Thursday: Light Rain. High: 55
Thursday Night: Showers. Low: 41
Friday Night: Showers. Low: 40
Saturday: Scattered showers in the morning. High: 54
Our rain streak will continue until Saturday. Most of the rain will be limited to showers; however, on Friday we can expect moderate rainfall. Don't forget your raincoat or umbrella!
Forecasters: Hefner and Samson
Date Issued: 03/23/2023 10:00AM CDT
Rain will continue to be Columbia's biggest "issue" throughout this
period, as we will continue to see showers from today until Saturday.
For this forecasting shift, the 12Z run of the GFS model was used due to
a more accurate moisture profile correlating to real-time observations
compared to the moisture-rich NAM models.
at the 300mb-level, there is a trough, with no tilt, situated over the
southwest United States connected to a low-pressure system centered over
the northwest Four Corners region. The trough and associated low will
deepen and amplify as they move eastward. The trough will tilt
negatively at 21Z Thursday and begin to affect Columbia at 00Z Friday by
increased upper-level divergence from 00Z Friday until 12Z Saturday,

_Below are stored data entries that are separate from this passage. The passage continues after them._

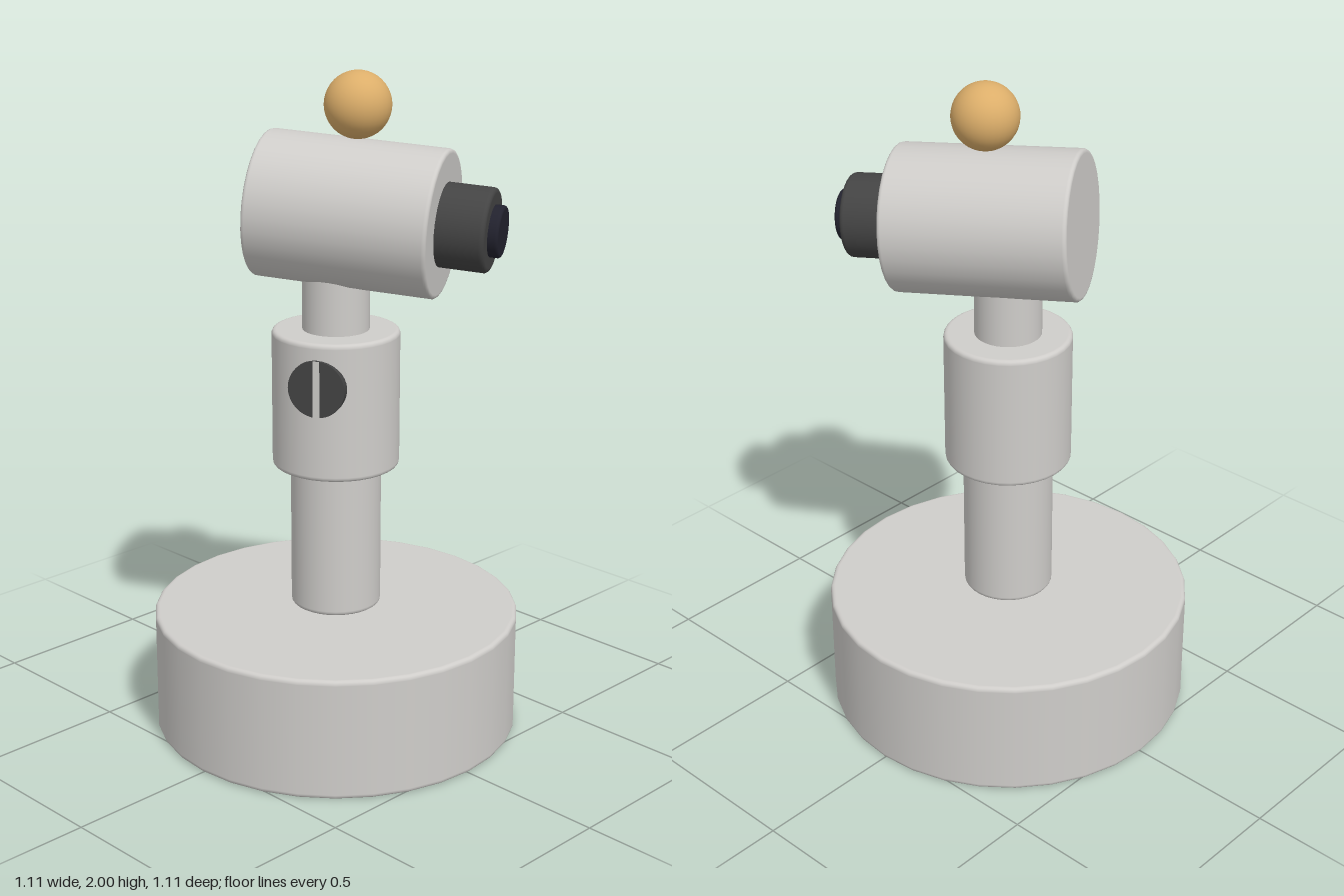
import * as THREE from 'three';

const mat = (name, color) => {
  const m = new THREE.MeshStandardMaterial({ color });
  m.name = name;
  return m;
};

// Closed cylinder along y from y0 to y1 with small rounded rims
function roundedCylinder(radius, y0, y1, bevel = 0.012, segments = 32) {
  const pts = [new THREE.Vector2(0, y0), new THREE.Vector2(radius - bevel - 0.002, y0)];
  const arc = (cy, from) => {
    for (let i = 0; i <= 4; i++) {
      const a = from + (i / 4) * Math.PI / 2;
      pts.push(new THREE.Vector2(radius - bevel + bevel * Math.cos(a), cy + bevel * Math.sin(a)));
    }
  };
  arc(y0 + bevel, -Math.PI / 2);
  pts.push(new THREE.Vector2(radius, y0 + bevel + 0.002), new THREE.Vector2(radius, y1 - bevel - 0.002));
  arc(y1 - bevel, 0);
  pts.push(new THREE.Vector2(radius - bevel - 0.002, y1), new THREE.Vector2(0, y1));
  return new THREE.LatheGeometry(pts, segments);
}

export function createModel() {
  const shell = mat('light grey shell', 0xcfcdca);
  const dark = mat('dark grey rubber', 0x444444);
  const glass = mat('navy glass', 0x22222e);
  const amber = mat('amber', 0xdcae6a);

  const model = new THREE.Group();
  model.name = 'swivelCamera';
  const add = (parent, name, geometry, material) => {
    const mesh = new THREE.Mesh(geometry, material);
    mesh.name = name;
    parent.add(mesh);
    return mesh;
  };

  // Upright stand
  add(model, 'base', roundedCylinder(0.553, 0, 0.37), shell);
  add(model, 'pivotPin', new THREE.CylinderGeometry(0.042, 0.042, 0.08, 24).translate(0, 0.38, 0), dark);
  add(model, 'post', roundedCylinder(0.135, 0.385, 0.86), shell);
  add(model, 'collar', roundedCylinder(0.189, 0.83, 1.245), shell);
  add(model, 'neck', roundedCylinder(0.099, 1.2, 1.5, 0.006), shell);

  // Everything above the base is turned by the same angle
  const turn = THREE.MathUtils.degToRad(28.2);

  // Round knob with a light slot, set into the collar
  const knob = new THREE.Group();
  knob.name = 'knob';
  knob.position.y = 1.113;
  knob.rotation.y = turn;
  model.add(knob);
  const disc = new THREE.CylinderGeometry(0.085, 0.085, 0.06, 32).rotateX(Math.PI / 2);
  add(knob, 'knobDisc', disc.translate(0, 0, 0.166), dark);
  add(knob, 'knobSlot', new THREE.BoxGeometry(0.02, 0.168, 0.008).translate(0, 0, 0.194), shell);

  // Tilted head, its axis along local x
  const head = new THREE.Group();
  head.name = 'head';
  head.position.set(0.043, 1.59, -0.027);
  head.rotation.set(0, turn, THREE.MathUtils.degToRad(-3.5));
  model.add(head);
  const along = (r, x0, x1, bevel) => roundedCylinder(r, x0, x1, bevel).rotateZ(-Math.PI / 2);
  add(head, 'headShell', along(0.215, -0.27, 0.27, 0.01), shell);
  add(head, 'lensBarrel', along(0.122, 0.2, 0.412, 0.012), dark);
  add(head, 'lens', along(0.075, 0.38, 0.442, 0.008), glass);

  // Ball on top of the head
  add(model, 'topBall', new THREE.SphereGeometry(0.097, 32, 20), amber).position.set(0.056, 1.903, -0.032);

  return model;
}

signifying low-level convergence. The trough's negative tilt indicates that the weather system is strengthening. This strengthening correlates with the amplification of the trough. There will be a powerful jet streak
near the right entrance region which will aid upper-level divergence.

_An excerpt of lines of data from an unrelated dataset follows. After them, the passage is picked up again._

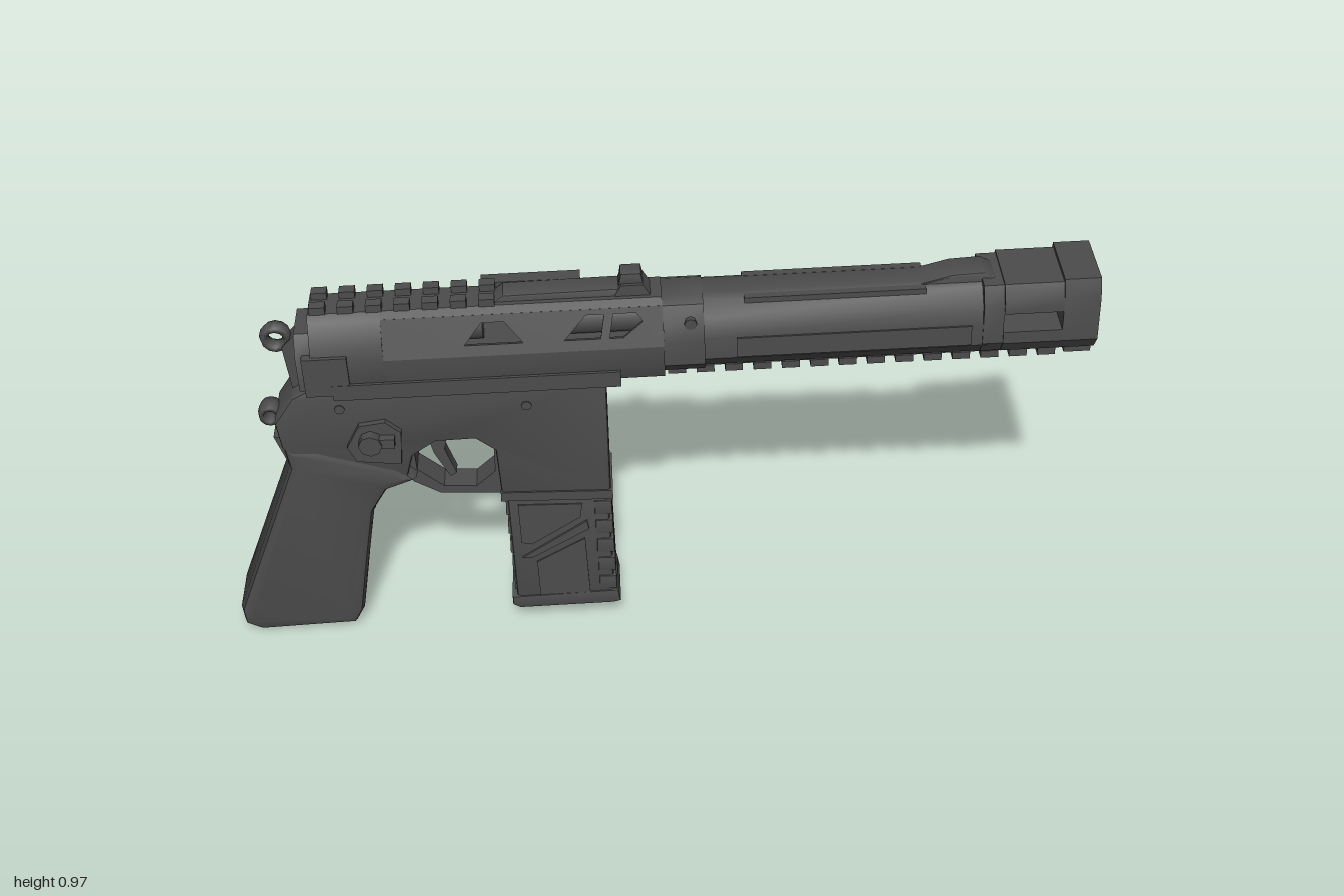
import * as THREE from 'three';
import { toCreasedNormals } from 'three/addons/utils/BufferGeometryUtils.js';

const metal = new THREE.MeshStandardMaterial({ color: 0x4c4c4c });
metal.name = 'dark grey metal';

function add(parent, name, geometry) {
  const m = new THREE.Mesh(geometry, metal);
  m.name = name;
  parent.add(m);
  return m;
}

const toShape = (pts) => new THREE.Shape(pts.map(([x, y]) => new THREE.Vector2(x, y)));

// Side outline extruded across z, centred, with an optional chamfer inside the outline
function slab(pts, half, bevel = 0, holes = []) {
  const s = toShape(pts);
  holes.forEach((h) => s.holes.push(toShape(h)));
  const depth = 2 * (half - bevel);
  const g = new THREE.ExtrudeGeometry(s, {
    depth, bevelEnabled: bevel > 0, bevelThickness: bevel, bevelSize: bevel, bevelOffset: -bevel, bevelSegments: 2,
  });
  return toCreasedNormals(g.translate(0, 0, -depth / 2), 0.6);
}

// Symmetrical cross-section [half width, y] extruded along x
function prism(half, x0, x1) {
  const pts = [...half, ...half.map(([z, y]) => [-z, y]).reverse()];
  const g = new THREE.ExtrudeGeometry(toShape(pts), { depth: x1 - x0, bevelEnabled: false });
  return toCreasedNormals(g.rotateY(Math.PI / 2).translate(x0, 0, 0), 0.6);
}

const box = (x0, x1, y0, y1, z0, z1) =>
  new THREE.BoxGeometry(x1 - x0, y1 - y0, z1 - z0).translate((x0 + x1) / 2, (y0 + y1) / 2, (z0 + z1) / 2);

const rodX = (r, x0, x1, y, n = 16) =>
  new THREE.CylinderGeometry(r, r, x1 - x0, n).rotateZ(Math.PI / 2).translate((x0 + x1) / 2, y, 0);

const rodZ = (r, x, y, z0, z1, n = 8) =>
  new THREE.CylinderGeometry(r, r, z1 - z0, n).rotateX(Math.PI / 2).translate(x, y, (z0 + z1) / 2);

function buildUpper() {
  const u = new THREE.Group();
  u.name = 'upperBody';
  u.rotation.z = 0.036;

  // Rear body and its end steps
  const lower = [[0.05, 0.727], [0.08, 0.742], [0.092, 0.775], [0.092, 0.83]];
  const full = [...lower, [0.082, 0.865], [0.058, 0.915], [0.04, 0.928]];
  add(u, 'rearBody', prism(full, -0.74, -0.58));
  add(u, 'rearCap', prism([[0.05, 0.735], [0.08, 0.75], [0.08, 0.84], [0.05, 0.885]], -0.775, -0.74));

  // Hollow middle section
  add(u, 'lowerBody', prism(lower, -0.58, 0.04));
  add(u, 'topStrip', prism([[0.045, 0.9], [0.058, 0.915], [0.04, 0.928]], -0.58, 0.04));
  const tilt = Math.atan2(0.034, 0.085);
  const outline = [[-0.58, 0], [0.04, 0], [0.04, 0.093], [-0.58, 0.093]];
  const sidePlate = (holes) => {
    const s = toShape(outline);
    holes.forEach((h) => s.holes.push(toShape(h)));
    return new THREE.ExtrudeGeometry(s, { depth: 0.015, bevelEnabled: false });
  };
  const windows = [
    [[-0.4, 0.025], [-0.27, 0.025], [-0.31, 0.075], [-0.36, 0.075]],
    [[-0.18, 0.025], [-0.1, 0.025], [-0.09, 0.08], [-0.13, 0.08]],
    [[-0.08, 0.025], [-0.05, 0.025], [-0.005, 0.06], [-0.02, 0.08], [-0.07, 0.08]],
  ];
  const port = [[-0.37, 0.01], [-0.07, 0.01], [-0.05, 0.04], [-0.08, 0.085], [-0.35, 0.085]];
  add(u, 'leftWindowPlate', sidePlate(windows).translate(0, 0, -0.015).rotateX(-tilt).translate(0, 0.83, 0.092));
  add(u, 'rightPortPlate', sidePlate([port]).rotateX(tilt).translate(0, 0.83, -0.092));
  add(u, 'bolt', rodX(0.04, -0.27, 0.04, 0.862));
  add(u, 'boltRear', rodX(0.04, -0.58, -0.36, 0.862));
  for (const s of [-1, 1]) {
    const z = (a, b) => (s > 0 ? [a, b] : [-b, -a]);
    add(u, 'sideRail', box(-0.7, -0.06, 0.732, 0.772, ...z(0.06, 0.098)));
    add(u, 'rearSideBlock', box(-0.76, -0.66, 0.745, 0.845, ...z(0.07, 0.097)));
    add(u, 'frontSidePanel', box(0.2, 0.72, 0.79, 0.84, ...z(0.07, 0.089)));
    add(u, 'topRidge', box(0.22, 0.62, 0.9, 0.922, ...z(0.035, 0.053)));
    add(u, 'jointPin', rodZ(0.014, 0.1, 0.878, ...z(0.06, 0.082)));
    for (let i = 0; i < 7; i++) {
      add(u, 'railTooth', box(-0.735 + i * 0.062, -0.7 + i * 0.062, 0.92, 0.945, ...z(0.016, 0.042)));
    }
  }

  // Barrel shroud
  add(u, 'shroudCollar', prism([[0.055, 0.74], [0.088, 0.775], [0.09, 0.835], [0.08, 0.872], [0.057, 0.915], [0.035, 0.926]], 0.04, 0.13));
  add(u, 'barrelShroud', prism([[0.055, 0.75], [0.084, 0.785], [0.085, 0.84], [0.073, 0.885], [0.045, 0.918], [0.025, 0.925]], 0.13, 0.76));
  add(u, 'shroudTopBump', slab([[0.6, 0.92], [0.68, 0.942], [0.75, 0.945], [0.79, 0.92]], 0.035, 0.005));

  // Muzzle block with a slot through both sides
  const base = [[0.062, 0.752], [0.09, 0.79]];
  const roof = [[0.09, 0.9], [0.075, 0.943]];
  add(u, 'muzzleRear', prism([[0.06, 0.752], [0.087, 0.79], [0.087, 0.885], [0.065, 0.93]], 0.745, 0.79));
  add(u, 'muzzleBottom', prism([...base, [0.09, 0.82]], 0.79, 0.92));
  add(u, 'muzzleTop', prism([[0.09, 0.868], [0.09, 0.895], [0.07, 0.934]], 0.79, 0.92));
  add(u, 'muzzleFront', prism([...base, ...roof], 0.92, 1.0));
  add(u, 'muzzleTab', box(0.94, 1.0, 0.72, 0.76, -0.036, 0.036));
  add(u, 'boreDisc', rodX(0.043, 0.97, 1.003, 0.832, 10));

  // Ridged rail below the barrel
  add(u, 'lowerRail', box(-0.08, 0.95, 0.734, 0.765, -0.036, 0.036));
  for (let i = 0; i < 16; i++) {
    add(u, 'lowerRailTooth', box(-0.08 + i * 0.064, -0.04 + i * 0.064, 0.718, 0.736, -0.04, 0.04));
  }

  // Sights and the cover above the side port
  add(u, 'topCover', slab([[-0.34, 0.92], [-0.31, 0.943], [-0.06, 0.946], [0.02, 0.92]], 0.028, 0.004));
  add(u, 'portCover', box(-0.36, -0.14, 0.915, 0.94, -0.066, -0.032));
  add(u, 'sightBase', slab([[-0.07, 0.92], [-0.05, 0.955], [0.0, 0.955], [0.02, 0.92]], 0.03));
  add(u, 'frontSight', slab([[-0.055, 0.95], [-0.05, 0.98], [-0.005, 0.98], [0, 0.95]], 0.022, 0.005));
  return u;
}

function buildLower() {
  const l = new THREE.Group();
  l.name = 'lowerBody';

  // Frame with the magazine well
  add(l, 'frame', slab([[-0.79, 0.71], [-0.12, 0.74], [-0.112, 0.39], [-0.365, 0.385], [-0.375, 0.53], [-0.42, 0.565],
    [-0.51, 0.56], [-0.565, 0.52], [-0.58, 0.46], [-0.66, 0.465], [-0.79, 0.47], [-0.86, 0.55], [-0.87, 0.62], [-0.825, 0.69]], 0.067, 0.008));
  add(l, 'wellLip', box(-0.368, -0.108, 0.385, 0.41, -0.071, 0.071));

  // Trigger guard and trigger
  add(l, 'triggerGuard', slab([[-0.6, 0.47], [-0.57, 0.42], [-0.51, 0.385], [-0.36, 0.38], [-0.36, 0.54], [-0.42, 0.58], [-0.53, 0.58], [-0.6, 0.53]],
    0.032, 0, [[[-0.565, 0.52], [-0.52, 0.555], [-0.42, 0.558], [-0.38, 0.52], [-0.38, 0.445], [-0.425, 0.402], [-0.5, 0.405], [-0.56, 0.455]]]));
  add(l, 'trigger', slab([[-0.54, 0.57], [-0.48, 0.57], [-0.495, 0.5], [-0.47, 0.43], [-0.485, 0.42], [-0.52, 0.49]], 0.016));

  // Grip, widening towards its foot
  const grip = slab([[-0.86, 0.55], [-0.85, 0.49], [-1.005, 0.07], [-1.0, 0.025], [-0.96, 0.005], [-0.73, 0.02], [-0.71, 0.06],
    [-0.69, 0.2], [-0.665, 0.36], [-0.63, 0.42], [-0.56, 0.45], [-0.6, 0.49], [-0.78, 0.55]], 0.075, 0.022);
  const p = grip.attributes.position;
  for (let i = 0; i < p.count; i++) p.setZ(i, p.getZ(i) * (1.1 - 0.4 * Math.max(0, p.getY(i) - 0.1)));
  add(l, 'grip', grip);
  [[-0.71, 0.145], [-0.69, 0.27], [-0.67, 0.37]].forEach(([x, y]) => {
    add(l, 'fingerRidge', slab([[x - 0.05, y - 0.012], [x + 0.008, y - 0.008], [x + 0.011, y + 0.006], [x - 0.05, y + 0.002]], 0.058, 0.003));
  });
  add(l, 'gripTang', slab([[-0.88, 0.565], [-0.83, 0.56], [-0.82, 0.47], [-0.85, 0.48]], 0.04));

  // Hammer and rear loop
  add(l, 'hammerStalk', slab([[-0.84, 0.8], [-0.79, 0.855], [-0.785, 0.7], [-0.825, 0.68]], 0.022));
  add(l, 'hammerRing', new THREE.TorusGeometry(0.026, 0.011, 6, 12).scale(1, 1, 1.8).translate(-0.853, 0.818, 0));
  add(l, 'rearLoop', new THREE.TorusGeometry(0.02, 0.009, 6, 12).scale(1, 1, 3).translate(-0.885, 0.61, 0));

  // Selector and pins
  add(l, 'selectorPlate', slab([[-0.71, 0.56], [-0.69, 0.52], [-0.59, 0.51], [-0.585, 0.6], [-0.62, 0.63], [-0.68, 0.62]], 0.008).translate(0, 0, 0.073));
  add(l, 'selectorKnob', rodZ(0.027, -0.655, 0.58, 0.06, 0.105));
  add(l, 'selectorLever', box(-0.66, -0.6, 0.57, 0.595, 0.075, 0.1));
  add(l, 'magazineCatch', box(-0.37, -0.33, 0.54, 0.57, -0.08, -0.06));
  for (const x of [-0.72, -0.3]) add(l, 'framePin', rodZ(0.012, x, 0.66, -0.07, 0.07));
  return l;
}

function buildMagazine() {
  const m = new THREE.Group();
  m.name = 'magazine';
  add(m, 'magazineBody', slab([[-0.355, 0.42], [-0.12, 0.42], [-0.105, 0.07], [-0.34, 0.06]], 0.066, 0.008));
  add(m, 'magazineFoot', slab([[-0.353, 0.085], [-0.098, 0.1], [-0.092, 0.065], [-0.11, 0.06], [-0.335, 0.05], [-0.352, 0.06]], 0.07, 0.005));
  for (let i = 0; i < 5; i++) {
    const y = 0.355 - i * 0.058, x = -0.1 - (y - 0.07) * 0.04;
    add(m, 'frontRib', slab([[x - 0.04, y - 0.018], [x + 0.002, y - 0.02], [x, y + 0.022], [x - 0.04, y + 0.022]], 0.069, 0.003));
    add(m, 'backRib', box(-0.358 + i * 0.003, -0.32, y - 0.02, y + 0.02, -0.06, 0.06));
  }
  // Raised side panels and the slanted bar
  add(m, 'slantedBar', slab([[-0.325, 0.21], [-0.3, 0.21], [-0.165, 0.295], [-0.17, 0.32]], 0.071));
  add(m, 'lowerPanel', slab([[-0.285, 0.09], [-0.165, 0.095], [-0.175, 0.265], [-0.29, 0.195]], 0.069));
  add(m, 'upperPanel', slab([[-0.325, 0.255], [-0.3, 0.25], [-0.185, 0.33], [-0.18, 0.37], [-0.33, 0.37]], 0.069));
  return m;
}

export function createModel() {
  const model = new THREE.Group();
  model.name = 'pistol';
  const body = new THREE.Group();
  body.name = 'turnedBody';
  body.rotation.y = 0.069;
  body.add(buildUpper(), buildLower(), buildMagazine());
  model.add(body);
  return model;
}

Additionally, due to the jet streak being located on the right side of
the trough, both it and the associated low will begin to deamplify as it
passes through the mid-Mississippi Valley, eventually entering the
Great Lakes region, where it will eventually die, leaving Columbia in
the 500mb-level, spotty amounts of circulation occur over Columbia for
the forecasting shift; however, a vorticity maximum will go over
Columbia at 03Z Saturday, lasting until 21Z Saturday. This maximum is
associated with the low-pressure system noted in the 300mb-level
analysis, and the circulation will move out towards the Great Lakes
region with the low. The resolved circulation will aid in vertical forcing in the atmosphere, which can play a role in precipitation intensity.
humidity values at both the 700mb- and 850mb-level indicate a dry layer
starting at 12Z Thursday, and an increase in moisture will begin at 21Z
Thursday. However, a dry pocket of air remains over Columbia until 12Z
Friday, which can create a brief pause in precipitation. The high
moisture values (>65% relative humidity) will persist over Columbia,
eventually drying out at 21Z Saturday. If the
moisture at this level reaches saturation, thanks to high negative Omega
values, precipitation will occur, and the precipitation intensity will
depend on forcing at this level. For the 850mb-level, high
moisture values resolved except for one time period, 15Z Saturday, where
there will be a brief dry pocket before returning to moist air. So, cloud cover and precipitation support will be present at the 850mb-level for almost the entire period.
high negative Omega values correlate with high moisture values at the
700mb level at 18Z Friday until 03Z Saturday and again at 09Z Saturday
until 15Z Saturday. The negative Omega seen from 03Z Saturday to 09Z
Saturday is in conjunction with the vorticity max noted at the
500mb-level. This coupling of forcing mechanisms could lead to more
intense precipitation at that time period. However, the highest Omega
values are expected to occur on Friday at 18Z, and this lifting
mechanism will cause the highest intensity of our expected rain for this
at the surface level, cold FROPA occurred earlier than previous
forecasting shifts expected. FROPA resulted in a rapid decrease in
surface temperature which sparked our significant 10-degree change in
the forecasted high for today. Surface winds have a mostly northerly
component, combined with solenoids throughout the entire forecast
period, CAA is anticipated. As a result, the CAA will bring us temperatures down into the 40s. Additionally, a mid-latitude
cyclone will begin to affect the Columbia area around 00Z Saturday. The
most significant impact of this cyclone will be on wind direction for Columbia. Columbia's position relative to the front
will cause a westerly shift in winds. The cyclone, however, should not
cause Columbia to experience more precipitation. The reason for this conclusion, is that the cyclone will be too far east of Columbia for any precipitation associated with the cyclone to have an effect.
up this AFD with sounding analysis, GFS generated soundings resolved
the heaviest precipitation occurring at 18Z Friday. Negative Omega
values are the highest at this time period, and the atmosphere is
saturated (dewpoint temperature is equal to air temperature) up until
~680mb-level. The atmosphere is also close to saturation until around the
200mb-level, indicating the presence of moisture far into the upper atmosphere.
totals from now until Saturday are from 1.25" to 1.5". This was
determined using SREF plume guidance and sounding analysis.
-Hefner and Samson